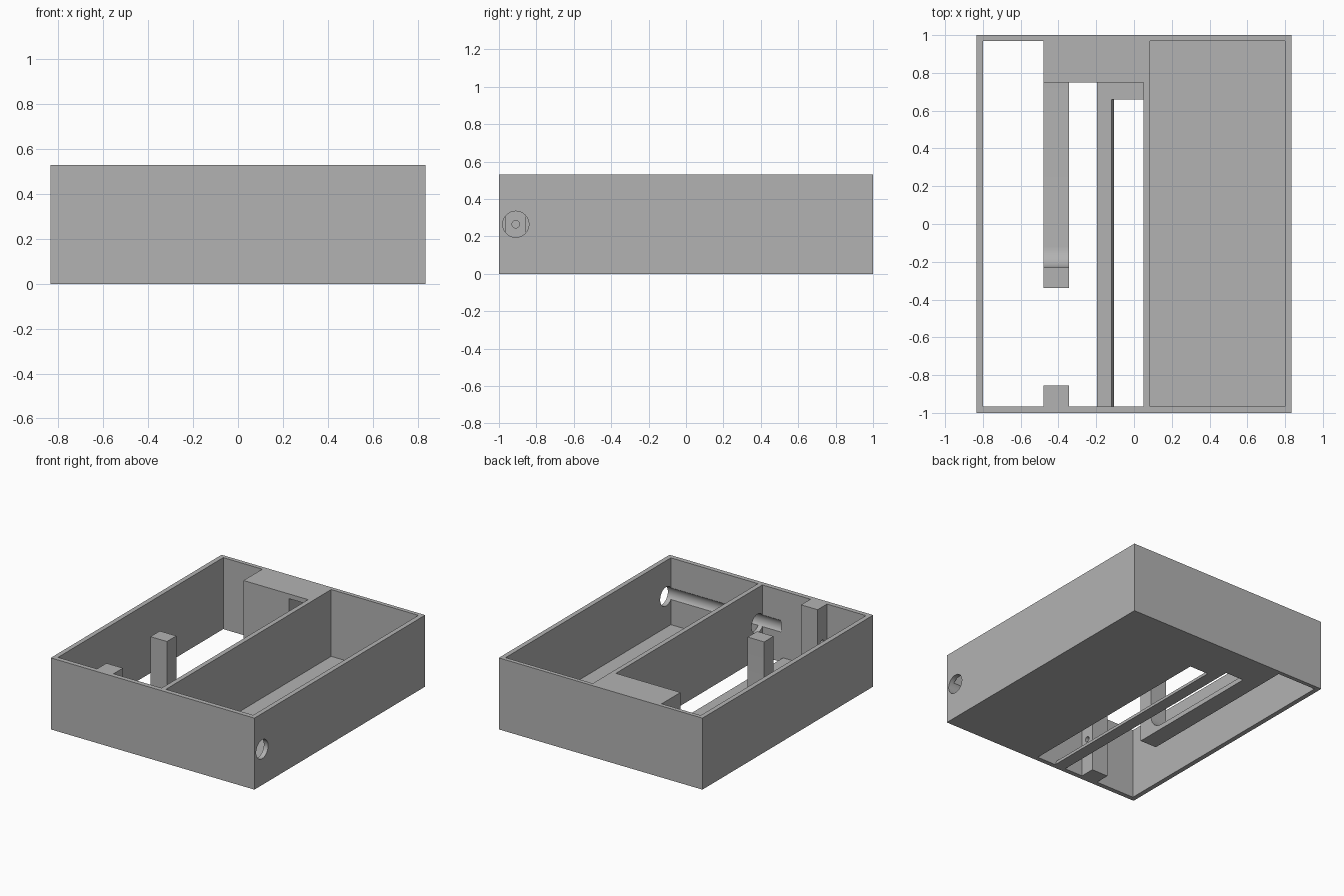
import bpy, bmesh, math
from mathutils import Matrix, Vector

cube = bpy.data.objects.get("Cube")
if cube:
    bpy.data.objects.remove(cube, do_unlink=True)

grey = bpy.data.materials.new("plain grey")
grey.use_nodes = True
COLOUR = (0.45, 0.45, 0.45, 1)
grey.diffuse_color = COLOUR
grey.node_tree.nodes["Principled BSDF"].inputs["Base Color"].default_value = COLOUR

H, FLOOR = 0.53, 0.035
AXIS_Z = 0.265
POST_L, POST_R = -0.48, -0.345


def finish(bm, name):
    bmesh.ops.recalc_face_normals(bm, faces=bm.faces)
    mesh = bpy.data.meshes.new(name)
    bm.to_mesh(mesh)
    bm.free()
    mesh.materials.append(grey)
    ob = bpy.data.objects.new(name, mesh)
    bpy.context.collection.objects.link(ob)
    return ob


def prism(name, points, direction):
    """Extrude a flat 3D outline along a direction."""
    bm = bmesh.new()
    face = bm.faces.new([bm.verts.new(p) for p in points])
    top = bmesh.ops.extrude_face_region(bm, geom=[face])["geom"]
    bmesh.ops.translate(bm, vec=Vector(direction),
                        verts=[v for v in top if isinstance(v, bmesh.types.BMVert)])
    return finish(bm, name)


def box(name, x0, x1, y0, y1, z0, z1):
    return prism(name, [(x0, y0, z0), (x1, y0, z0), (x1, y1, z0), (x0, y1, z0)],
                 (0, 0, z1 - z0))


def rod(name, x0, x1, y, radius):
    bm = bmesh.new()
    bmesh.ops.create_cone(bm, cap_ends=True, segments=48, radius1=radius,
                          radius2=radius, depth=x1 - x0)
    bm.transform(Matrix.Translation(((x0 + x1) / 2, y, AXIS_Z))
                 @ Matrix.Rotation(math.pi / 2, 4, 'Y'))
    return finish(bm, name)


def cut(target, cutters):
    for c in cutters:
        mod = target.modifiers.new(c.name, 'BOOLEAN')
        mod.operation, mod.solver, mod.object = 'DIFFERENCE', 'EXACT', c
    bpy.context.view_layer.update()
    graph = bpy.context.evaluated_depsgraph_get()
    mesh = bpy.data.meshes.new_from_object(target.evaluated_get(graph))
    target.modifiers.clear()
    target.data = mesh
    for c in cutters:
        bpy.data.objects.remove(c, do_unlink=True)


# Open tray: outer block with both compartments cut out
tray = box("tray", -0.835, 0.835, -1, 1, 0, H)
well = [(-0.8, -0.965), (POST_L, -0.965), (POST_L, -0.855), (POST_R, -0.855),
        (POST_R, -0.965), (-0.195, -0.965), (-0.195, 0.75), (POST_L, 0.75),
        (POST_L, 0.97), (-0.8, 0.97)]
slot = [(-0.105, -0.1), (0.05, -0.1), (0.05, 0.1), (-0.12, 0.1),
        (-0.12, FLOOR), (-0.105, 0)]
cut(tray, [
    box("right_cavity", 0.085, 0.8, -0.965, 0.97, FLOOR, 1),
    box("middle_cavity", -0.25, 0.05, -0.965, 0.75, FLOOR, 1),
    prism("open_well", [(x, y, -0.2) for x, y in well], (0, 0, 1.2)),
    prism("floor_slot", [(x, -0.965, z) for x, z in slot], (0, 1.625, 0)),
    box("block_recess", -0.105, 0.05, 0.6, 0.97, FLOOR, 0.495),
    rod("front_bore", -0.105, 1, -0.91, 0.07),
    rod("rear_bore", -0.105, 1, -0.29, 0.07),
    rod("front_pin_hole", -0.6, -0.3, -0.91, 0.02),
])

# Floor arm with upright post and rounded inner corner
R = 0.11
profile = [(0.75, 0), (0.75, FLOOR)]
for i in range(13):
    a = math.pi / 2 * i / 12
    profile.append((-0.12 - R * math.sin(a), FLOOR + R - R * math.cos(a)))
profile += [(-0.23, H), (-0.34, H), (-0.34, 0)]
arm = prism("post_arm", [(POST_L, y, z) for y, z in profile], (POST_R - POST_L, 0, 0))
cut(arm, [rod("post_pin_hole", -0.6, -0.3, -0.285, 0.02)])

# Smooth the curved bores and fillet, keep corners sharp
for ob in (tray, arm):
    bpy.ops.object.select_all(action='DESELECT')
    ob.select_set(True)
    bpy.context.view_layer.objects.active = ob
    bpy.ops.object.shade_smooth_by_angle(angle=math.radians(20))
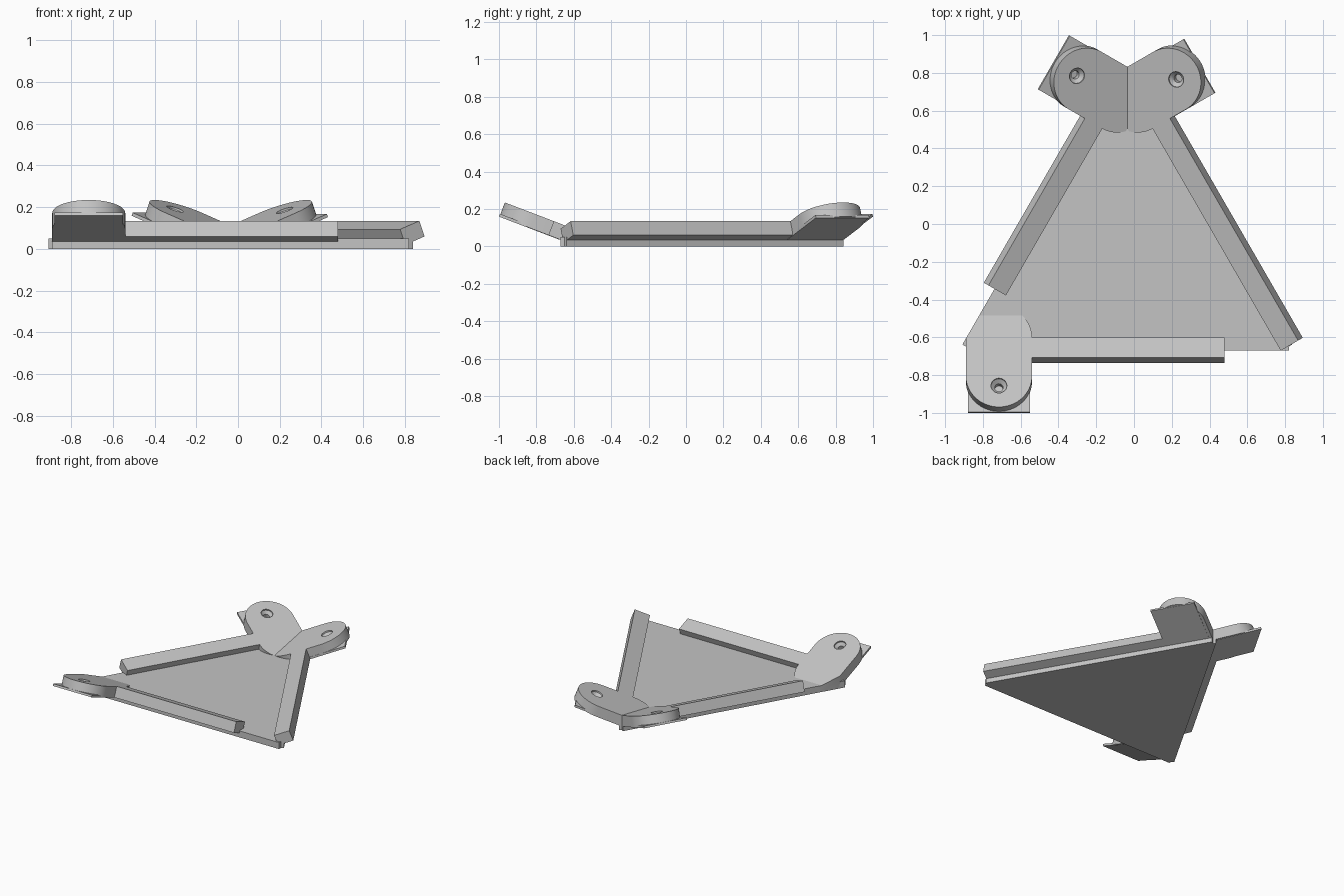
import bpy, bmesh, math
from mathutils import Matrix, Vector

cube = bpy.data.objects.get("Cube")
if cube:
    bpy.data.objects.remove(cube, do_unlink=True)

CENTRE = Vector((-0.035, -0.155, 0))
EDGE = 0.515          # centre to triangle side
CORNER = 0.855        # half length of a trimmed side
PLATE_TOP = 0.05
HINGE_Z = 0.035       # height where the sloped parts leave the plate
SLAB = 0.08           # thickness of rails and lugs
TILT = math.radians(20.9)
RADIUS = 0.175
LUG_S = -0.68         # lug position along its side

grey = bpy.data.materials.new("light_grey")
grey.use_nodes = True
COLOUR = (0.55, 0.55, 0.55, 1)
grey.diffuse_color = COLOUR
grey.node_tree.nodes["Principled BSDF"].inputs["Base Color"].default_value = COLOUR


def side_frame(turn, mirrored):
    """Plan frame of one side of the triangle."""
    flip = Matrix.Diagonal((-1 if mirrored else 1, 1, 1, 1))
    return Matrix.Translation(CENTRE) @ Matrix.Rotation(math.radians(turn), 4, 'Z') @ flip


def slope(s, u, w):
    """Along the side, outward up the slope, and normal to the slope."""
    c, n = math.cos(TILT), math.sin(TILT)
    return Vector((s, -EDGE - u * c + w * n, HINGE_Z + u * n + w * c))


def loft(rings):
    """Closed solid through rings of equal length."""
    bm = bmesh.new()
    rows = [[bm.verts.new(p) for p in ring] for ring in rings]
    count = len(rows[0])
    for a, b in zip(rows, rows[1:]):
        for i in range(count):
            j = (i + 1) % count
            bm.faces.new((a[i], a[j], b[j], b[i]))
    bm.faces.new(rows[0][::-1])
    bm.faces.new(rows[-1])
    return bm


def clip(bm, point, normal):
    """Remove what lies beyond the plane and close the cut."""
    geom = bm.verts[:] + bm.edges[:] + bm.faces[:]
    cut = bmesh.ops.bisect_plane(bm, geom=geom, plane_co=point, plane_no=normal, clear_outer=True)
    edges = [e for e in cut["geom_cut"] if isinstance(e, bmesh.types.BMEdge)]
    bmesh.ops.holes_fill(bm, edges=edges)


def finish(name, bm, frame=Matrix.Identity(4)):
    bm.transform(frame)
    bmesh.ops.remove_doubles(bm, verts=bm.verts, dist=0.0001)
    bmesh.ops.recalc_face_normals(bm, faces=bm.faces)
    mesh = bpy.data.meshes.new(name)
    bm.to_mesh(mesh)
    bm.free()
    mesh.materials.append(grey)
    obj = bpy.data.objects.new(name, mesh)
    bpy.context.collection.objects.link(obj)
    return obj


def make_active(obj):
    bpy.ops.object.select_all(action='DESELECT')
    obj.select_set(True)
    bpy.context.view_layer.objects.active = obj


def slab(outline, low, high):
    return loft([[slope(s, u, w) for s, u in outline] for w in (low, high)])


def box_outline(s0, s1, u0, u1):
    return [(s0, u0), (s1, u0), (s1, u1), (s0, u1)]


def arc(s, u, radius, start, end, steps):
    angles = [math.radians(start + (end - start) * i / steps) for i in range(steps + 1)]
    return [(s + radius * math.cos(a), u + radius * math.sin(a)) for a in angles]


def add_plate():
    outline = []
    tip = CORNER / math.cos(math.radians(30))
    for turn in (0, 120, 240):
        rot = Matrix.Rotation(math.radians(turn), 3, 'Z')
        corner = Vector((tip * math.cos(math.radians(-30)), -tip / 2, 0))
        for p in (Vector((-CORNER, -EDGE, 0)), Vector((CORNER, -EDGE, 0)), corner):
            outline.append(CENTRE + rot @ p)
    finish("triangle_plate", loft([[p + Vector((0, 0, z)) for p in outline]
                                   for z in (0, PLATE_TOP)]))


def add_side(name, turn, mirrored, rail_end, seam, shift=(0, 0)):
    frame = side_frame(turn, mirrored)
    ds, du = shift

    # Sloped rail along the side
    outline = box_outline(LUG_S + RADIUS - 0.02, rail_end, -0.044, 0.07)
    finish(name + "_rail", slab(outline, 0, SLAB), frame)

    # Rounded lug, trimmed to the plate underside and its neighbour
    outline = (arc(LUG_S, 0.175, RADIUS, 0, 180, 32)
               + arc(LUG_S, -0.044, RADIUS, 180, 360, 32))
    bm = slab(outline, 0, SLAB)
    clip(bm, (0, 0, 0.001), (0, 0, -1))
    a = math.radians(30)
    if seam:
        clip(bm, (0, 0, 0), (-math.sin(a), math.cos(a), 0))
    else:
        normal = Vector((-math.cos(a), math.sin(a), 0))
        clip(bm, normal * EDGE, normal)
    lug = finish(name + "_lug", bm, frame)

    # Countersunk screw hole
    rings = [[slope(s, u, w) for s, u in arc(LUG_S + ds, 0.229 + du, r, 0, 345, 23)]
             for r, w in ((0.022, 0.016), (0.022, 0.05), (0.042, 0.07), (0.042, 0.09))]
    cutter = finish("hole_cutter", loft(rings), frame)
    cutter.hide_render = True
    make_active(lug)
    mod = lug.modifiers.new("screw_hole", 'BOOLEAN')
    mod.operation = 'DIFFERENCE'
    mod.object = cutter
    bpy.ops.object.modifier_apply(modifier=mod.name)
    bpy.data.objects.remove(cutter, do_unlink=True)
    bpy.ops.object.shade_smooth_by_angle(angle=math.radians(30))

    # Thin square pad under the lug
    half = 0.165
    outline = box_outline(LUG_S + ds - half, LUG_S + ds + half, 0.01, 0.353 + du)
    finish(name + "_pad", slab(outline, -0.002, 0.014), frame)


add_plate()
add_side("front", 0, False, 0.515, False)
add_side("right", -120, False, 0.515, True)
add_side("left", 120, True, 0.852, True, (0.012, -0.018))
____
_WHAT IS EXPECTED_.
Up to and including the line containing "Matrix.Rotation(math.pi / 2, 4, 'Y'))", repeat every line from the start of the data, but none of the pictures.

_TASK RESULT_.
import bpy, bmesh, math
from mathutils import Matrix, Vector

cube = bpy.data.objects.get("Cube")
if cube:
    bpy.data.objects.remove(cube, do_unlink=True)

grey = bpy.data.materials.new("plain grey")
grey.use_nodes = True
COLOUR = (0.45, 0.45, 0.45, 1)
grey.diffuse_color = COLOUR
grey.node_tree.nodes["Principled BSDF"].inputs["Base Color"].default_value = COLOUR

H, FLOOR = 0.53, 0.035
AXIS_Z = 0.265
POST_L, POST_R = -0.48, -0.345


def finish(bm, name):
    bmesh.ops.recalc_face_normals(bm, faces=bm.faces)
    mesh = bpy.data.meshes.new(name)
    bm.to_mesh(mesh)
    bm.free()
    mesh.materials.append(grey)
    ob = bpy.data.objects.new(name, mesh)
    bpy.context.collection.objects.link(ob)
    return ob


def prism(name, points, direction):
    """Extrude a flat 3D outline along a direction."""
    bm = bmesh.new()
    face = bm.faces.new([bm.verts.new(p) for p in points])
    top = bmesh.ops.extrude_face_region(bm, geom=[face])["geom"]
    bmesh.ops.translate(bm, vec=Vector(direction),
                        verts=[v for v in top if isinstance(v, bmesh.types.BMVert)])
    return finish(bm, name)


def box(name, x0, x1, y0, y1, z0, z1):
    return prism(name, [(x0, y0, z0), (x1, y0, z0), (x1, y1, z0), (x0, y1, z0)],
                 (0, 0, z1 - z0))


def rod(name, x0, x1, y, radius):
    bm = bmesh.new()
    bmesh.ops.create_cone(bm, cap_ends=True, segments=48, radius1=radius,
                          radius2=radius, depth=x1 - x0)
    bm.transform(Matrix.Translation(((x0 + x1) / 2, y, AXIS_Z))
                 @ Matrix.Rotation(math.pi / 2, 4, 'Y'))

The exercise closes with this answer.